:: Work instructions ::
Work out how many lines of the material contain the string "True". Respond with the number only.

....................

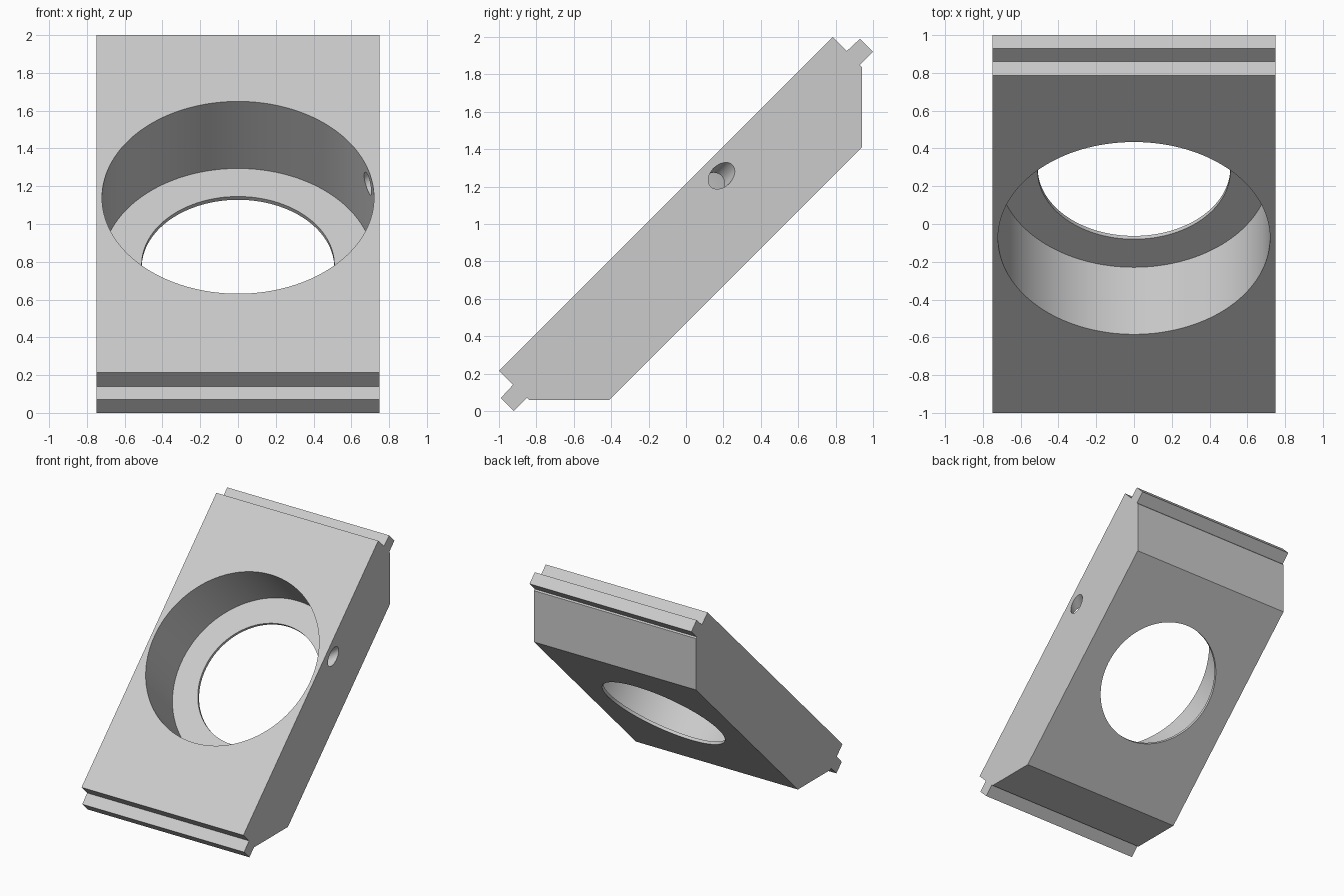
import bpy, bmesh, math
from mathutils import Vector

cube = bpy.data.objects.get("Cube")
if cube:
    bpy.data.objects.remove(cube, do_unlink=True)

HALF_WIDTH = 0.75
grey = bpy.data.materials.new("plain_grey")
grey.use_nodes = True
grey.diffuse_color = (0.6, 0.6, 0.6, 1)
grey.node_tree.nodes["Principled BSDF"].inputs["Base Color"].default_value = grey.diffuse_color


def add_object(name, bm):
    bmesh.ops.recalc_face_normals(bm, faces=bm.faces)
    mesh = bpy.data.meshes.new(name)
    bm.to_mesh(mesh)
    bm.free()
    mesh.materials.append(grey)
    obj = bpy.data.objects.new(name, mesh)
    bpy.context.collection.objects.link(obj)
    return obj


def drill(target, name, centre, axis, radius, start, end, sides):
    """Cut a round hole along axis, from start to end measured from centre."""
    axis = Vector(axis).normalized()
    bm = bmesh.new()
    bmesh.ops.create_cone(bm, cap_ends=True, segments=sides, radius1=radius,
                          radius2=radius, depth=end - start)
    turn = Vector((0, 0, 1)).rotation_difference(axis).to_matrix()
    bmesh.ops.rotate(bm, verts=bm.verts, matrix=turn)
    bmesh.ops.translate(bm, verts=bm.verts, vec=Vector(centre) + axis * (start + end) / 2)
    cutter = add_object(name, bm)
    cutter.hide_render = True
    mod = target.modifiers.new(name, 'BOOLEAN')
    mod.operation, mod.solver, mod.object = 'DIFFERENCE', 'EXACT', cutter
    bpy.context.view_layer.objects.active = target
    bpy.ops.object.modifier_apply(modifier=name)
    bpy.data.objects.remove(cutter, do_unlink=True)


# Slanted block: upper half of the side outline, with its tongue and
# trimmed corner, mirrored across the middle of the slope
upper = [(0.785, 2.0), (0.86, 1.925), (0.93, 1.99), (1.0, 1.92),
         (0.93, 1.85), (0.94, 1.84), (0.94, 1.41)]
outline = upper + [(1 - z, 1 - y) for y, z in reversed(upper)]
bm = bmesh.new()
face = bm.faces.new([bm.verts.new((-HALF_WIDTH, y, z)) for y, z in outline])
side = bmesh.ops.extrude_face_region(bm, geom=[face])
bmesh.ops.translate(bm, vec=(2 * HALF_WIDTH, 0, 0),
                    verts=[v for v in side["geom"] if isinstance(v, bmesh.types.BMVert)])
block = add_object("slanted_block", bm)

# Wide bore, narrower through hole and angled side hole
bore_centre, bore_axis = (0, -0.075, 1.14), (0, 1, -1)
drill(block, "wide_bore", bore_centre, bore_axis, 0.72, -0.2, 0.502, 128)
drill(block, "through_hole", bore_centre, bore_axis, 0.51, 0.3, 0.8, 128)
slope = math.sqrt(0.5)
drill(block, "side_hole", (HALF_WIDTH, 0.19, 1.258), (1, slope, slope), 0.058, -0.22, 0.2, 48)

# Smooth bore walls with crisp edges
bpy.ops.object.select_all(action='DESELECT')
block.select_set(True)
bpy.context.view_layer.objects.active = block
bpy.ops.object.shade_smooth_by_angle(angle=math.radians(30))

....................

:: Answer to this problem ::
6